“My roommate at prep school Joey Flannery really helped sway me (to transfer to Babson),” said Droney. “I loved playing with Joe and he knew I could help his team out. He told me about the strong academic reputation (Babson has) and the program’s winning culture, and he didn't need to say much more.
“It wasn't easy to leave Stonehill because I had a really good relationship with a lot of guys on the team and really liked the coaches, but I did what I thought was best.”
Since arriving at Babson, Droney has made an immediate impact with the program, starting in a pair of contests last season, while sinking the go-ahead triple in the Elite Eight game last spring against Trinity (Conn.) that sent the Beavers to the NCAA Division III semifinals.
“I certainly remember that shot,” Droney said of his three-point play.
“Obviously, I made the shot, but there were countless other guys who made play after play in that game to send us to the semifinals. I don't think about it too often because I am much more concerned with this year’s team, but I know it will be a memory I have for life.”
Similar to Droney, Rodegher also competed for the Skyhawks during the 2013-14 school year and appeared in four games. He registered a season and career high four points in a 110-84 setback against Southern Connecticut State, but chose to depart campus at the conclusion of his freshman year.

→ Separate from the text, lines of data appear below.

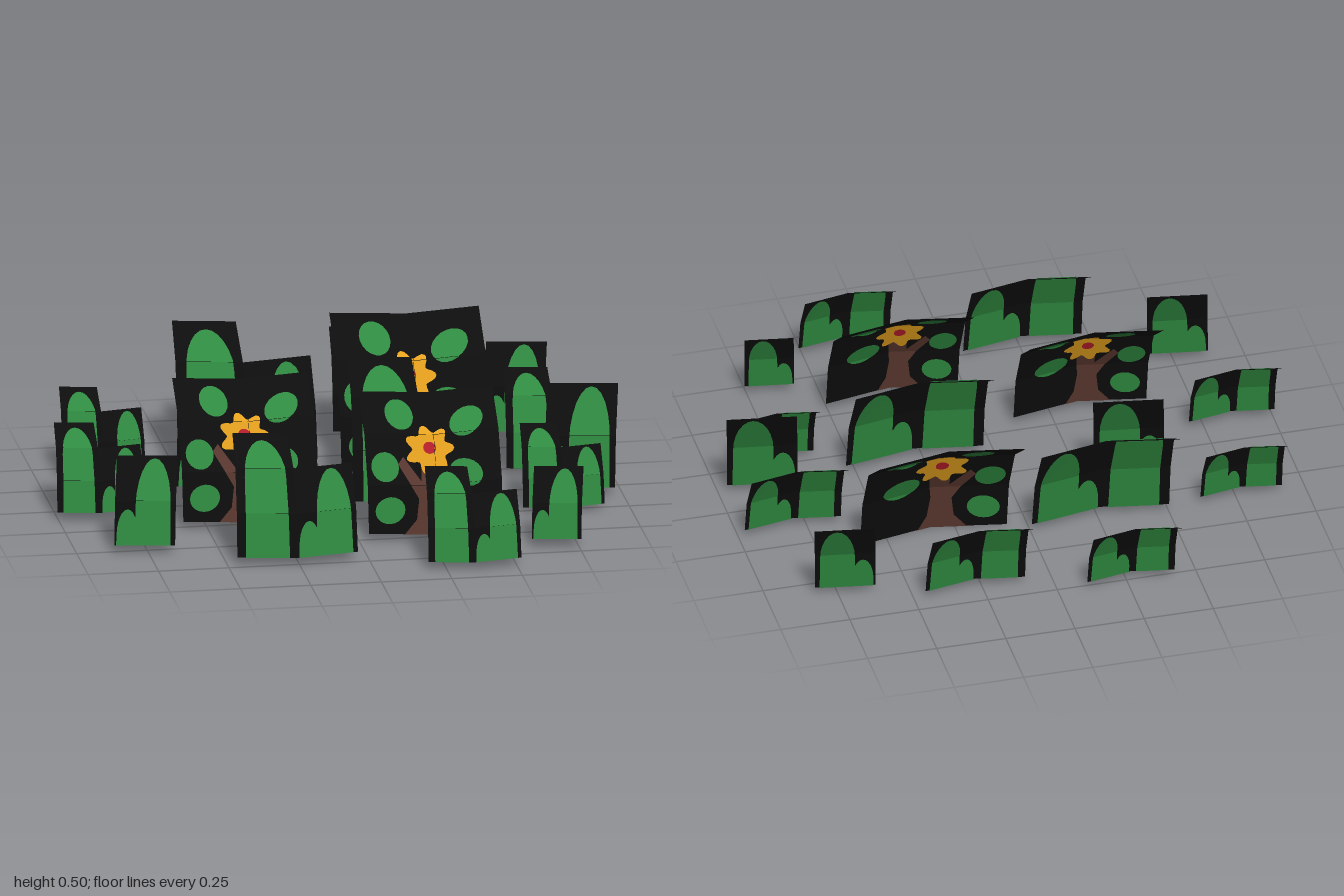
import * as THREE from 'three';

const mat = (name, color) => {
  const m = new THREE.MeshStandardMaterial({ color, side: THREE.DoubleSide });
  m.name = name;
  return m;
};

// Shared bend of every card: [lean back, height] at each third of its length
const BEND = { flower: [[0, 0], [0.06, 0.36], [0.22, 0.7], [0.515, 0.94]],
  grass: [[0, 0], [0.06, 0.36], [0.21, 0.7], [0.53, 0.905]] };

function bend(profile, v) {
  const i = Math.min(2, Math.max(0, Math.floor(v * 3 + 1e-6))), t = v * 3 - i;
  const a = profile[i], b = profile[i + 1];
  return [a[0] + (b[0] - a[0]) * t, a[1] + (b[1] - a[1]) * t];
}

// Card surfaces: (u across, v along) to a point
const surfaces = {
  flower(u, v) {
    const [l, h] = bend(BEND.flower, v);
    return new THREE.Vector3(u, h, -0.19 * Math.abs(u) - l);
  },
  clump(u, v) {
    const [l, h] = bend(BEND.grass, v);
    return new THREE.Vector3(u * (1 - 0.17 * l), h, -0.18 * Math.abs(u) - l);
  },
  tuft(u, v) {
    const [l, h] = bend(BEND.grass, v);
    return new THREE.Vector3(u * 0.95 + 0.27 * l, h, 0.155 * u - l);
  },
};

// Flat facets of a card: [u0, u1, v0, v1]
const strip = (u0, u1, n) => Array.from({ length: n }, (_, i) => [u0, u1, i / 3, (i + 1) / 3]);
const facets = {
  flower: [...strip(-0.5, 0, 3), ...strip(0, 0.5, 3)],
  clump: [...strip(-0.485, 0, 3), ...strip(0, 0.515, 2)],
  tuft: strip(0, 0.515, 2),
};

// Cut a polygon by one line: keeps sign * p[axis] <= sign * limit
function cut(poly, axis, limit, sign) {
  const out = [];
  poly.forEach((p, i) => {
    const q = poly[(i + 1) % poly.length];
    const dp = sign * (limit - p[axis]), dq = sign * (limit - q[axis]);
    if (dp >= 0) out.push(p);
    if (dp * dq < 0) out.push([0, 1].map((k) => p[k] + ((q[k] - p[k]) * dp) / (dp - dq)));
  });
  return out;
}

// Lay polygons on a card, lifted off both faces by `lift`
function lay(kind, polys, lift) {
  const pos = [], at = surfaces[kind];
  for (const [u0, u1, v0, v1] of facets[kind]) {
    const um = (u0 + u1) / 2, vm = (v0 + v1) / 2, o = at(um, vm);
    const n = at(um + 0.01, vm).sub(o).cross(at(um, vm + 0.01).sub(o)).normalize();
    // Interior limits keep each point on its own facet
    const e = 1e-7;
    const put = (p, side) => {
      const w = at(p[0], Math.min(v1 - e, Math.max(v0, p[1]))).addScaledVector(n, side * lift);
      pos.push(w.x, w.y, w.z);
    };
    for (const poly of polys) {
      let c = cut(cut(poly, 0, u0, -1), 0, u1, 1);
      c = cut(cut(c, 1, v0, -1), 1, v1, 1);
      if (c.length < 3) continue;
      const pts = c.map((p) => new THREE.Vector2(p[0], p[1]));
      if (THREE.ShapeUtils.isClockWise(pts)) { pts.reverse(); c.reverse(); }
      for (const f of THREE.ShapeUtils.triangulateShape(pts, [])) {
        f.forEach((k) => put(c[k], 1));
        if (lift) [...f].reverse().forEach((k) => put(c[k], -1));
      }
    }
  }
  const g = new THREE.BufferGeometry();
  g.setAttribute('position', new THREE.Float32BufferAttribute(pos, 3));
  g.computeVertexNormals();
  return g;
}

// Outline helpers
const ring = (n, f) => Array.from({ length: n }, (_, i) => f((i / n) * Math.PI * 2));
const oval = (u, v, ru, rv, turn = 0) => ring(20, (t) => {
  const x = Math.cos(t) * ru, y = Math.sin(t) * rv;
  return [u + x * Math.cos(turn) - y * Math.sin(turn), v + x * Math.sin(turn) + y * Math.cos(turn)];
});
const blade = (a, b, shoulder, top) => {
  const pts = [[a, 0], [b, 0]];
  for (let i = 0; i <= 12; i++) {
    const t = (i / 12) * Math.PI;
    pts.push([(a + b) / 2 + ((b - a) / 2) * 0.97 * Math.cos(t), shoulder + (top - shoulder) * Math.sin(t)]);
  }
  return pts;
};

export function createModel() {
  const black = mat('black card', 0x0d0d0d), green = mat('leaf green', 0x2f8a40);
  const brown = mat('stem brown', 0x5a382f), gold = mat('petal gold', 0xe5a01e);
  const red = mat('centre red', 0xb81e2c);

  const sheet = [[[-1, 0], [1, 0], [1, 1], [-1, 1]]];
  const shortBlades = [blade(0.015, 0.2, 0.08, 0.27), blade(0.17, 0.475, 0.3, 0.645)];
  const leaves = [
    oval(-0.34, 0.16, 0.11, 0.09, 0.3), oval(-0.365, 0.45, 0.1, 0.1, 0.2),
    oval(-0.23, 0.82, 0.1, 0.12, 0.2), oval(0.26, 0.75, 0.14, 0.1, 0.5),
    oval(0.23, 0.4, 0.13, 0.09, -0.3),
  ];
  const stem = [[-0.24, 0], [0.09, 0], [0.03, 0.1], [0.01, 0.25], [0.04, 0.5], [-0.1, 0.5],
    [-0.11, 0.36], [-0.23, 0.52], [-0.27, 0.47], [-0.13, 0.24], [-0.15, 0.1]];
  const petals = ring(56, (t) => {
    const r = 0.155 + 0.03 * Math.cos(7 * t);
    return [-0.035 + r * Math.cos(t), 0.57 + r * 0.9 * Math.sin(t)];
  });

  // Painted layers of each plant: [name, material, outlines, lift]
  const plants = {
    flower: [
      ['card', black, sheet, 0], ['stem', brown, [stem], 0.004], ['leaves', green, leaves, 0.006],
      ['petals', gold, [petals], 0.008], ['flowerCentre', red, [oval(-0.035, 0.58, 0.045, 0.04)], 0.01],
    ],
    clump: [['card', black, sheet, 0],
      ['blades', green, [blade(-0.415, -0.06, 0.6, 0.93), ...shortBlades], 0.005]],
    tuft: [['card', black, sheet, 0], ['blades', green, shortBlades, 0.005]],
  };

  // Places: [x, z, size, base height]
  const places = {
    flower: [[0.335, -0.26, 0.53, 0], [-0.347, 0.33, 0.48], [0.27, 0.575, 0.476]],
    clump: [[-0.265, -0.745, 0.316], [0.275, -0.655, 0.36], [-0.77, -0.33, 0.295],
      [-0.26, -0.33, 0.497], [0.8, -0.13, 0.348], [0.28, 0.185, 0.497], [-0.855, 0.135, 0.31],
      [0.76, 0.3, 0.29, 0.02], [-0.26, 0.77, 0.428], [0.345, 0.92, 0.33]],
    tuft: [[0.62, -0.605, 0.43], [-0.545, -0.13, 0.5], [0.725, 0.085, 0.5],
      [-0.87, 0.52, 0.43], [0.585, 0.68, 0.35]],
  };

  const model = new THREE.Group();
  model.name = 'flowerBed';
  for (const kind of Object.keys(plants)) {
    const layers = plants[kind].map(([name, m, polys, lift]) => [name, m, lay(kind, polys, lift)]);
    places[kind].forEach(([x, z, size, y = 0.03], i) => {
      const plant = new THREE.Group();
      plant.name = `${kind}${i + 1}`;
      for (const [name, m, geo] of layers) {
        const mesh = new THREE.Mesh(geo, m);
        mesh.name = name;
        plant.add(mesh);
      }
      plant.position.set(x, y, z);
      plant.scale.setScalar(size);
      model.add(plant);
    });
  }
  return model;
}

“I became interested in Babson when I came on a visit and learned about the success of its graduates,” said Rodegher. “It was an easy transition because the offseason and preseason are less vigorous.”
In his first season with the Beavers – last winter – Rodegher came off the bench in eight games and registered season-highs in points (six) and rebounds (two) in a 75-50 victory over Emerson.
Isaiah Nelsen – the most recent transfer to arrive in Babson Park – joined the Beavers following a pair of seasons at Saint Anselm’s. Nelsen made an immediate impact during his freshman year (2013-14) with the Hawks by tallying 34 points and three assists in 14 games.
This season, Nelsen is currently averaging 16.7 points and 8.9 rebounds. He netted a season-best 29 points in a triple-overtime setback against Amherst last month, while tallying a season-high 15 caroms in a 103-71 victory against Elms.
“I chose Babson because it is a great business school with a strong basketball program,” said Nelson. “My first season at Babson has been a great experience. Initially, I struggled with learning the offense and defense, but the coaching staff and my teammates have done a great job helping me play Babson basketball.”
The trio has meshed well with the current roster, helping the Beavers reach a 10-4 overall record and 4-0 league ledger heading into Wednesday’s conference clash with MIT. Their head coach is quite content with their effort and believes each student-athlete possess unique skills and qualities – similar to past transfers – that should help Babson extend its current campaign into March.
“Our current group of transfers has continued (the program’s) longstanding tradition of transfers raising our level of play,” said Brennan. “Matt has been a huge factor in (continuing our current success), possessing a high IQ, solid passing instincts and the ability to play multiple positions. Kyle has bonded with our team and helped expand the positive energy and togetherness, both on and off the court, which has been a critical factor in our run, while Isaiah has stepped in and become a primary scoring option for our team both in and out of league play.
“We have been incredibly fortunate to attract such high quality people to put our program in a terrific position to have the success we have experienced and hopefully have a great run this year in NEWMAC play.”
Said Droney, “Babson has just been a great place for me. I love playing for Coach Brennan. He is one of the best guys you'll find. He truly cares about his players on and off the court and is always around for whatever someone needs. This program has a great culture and it's a pleasure to be part of it.”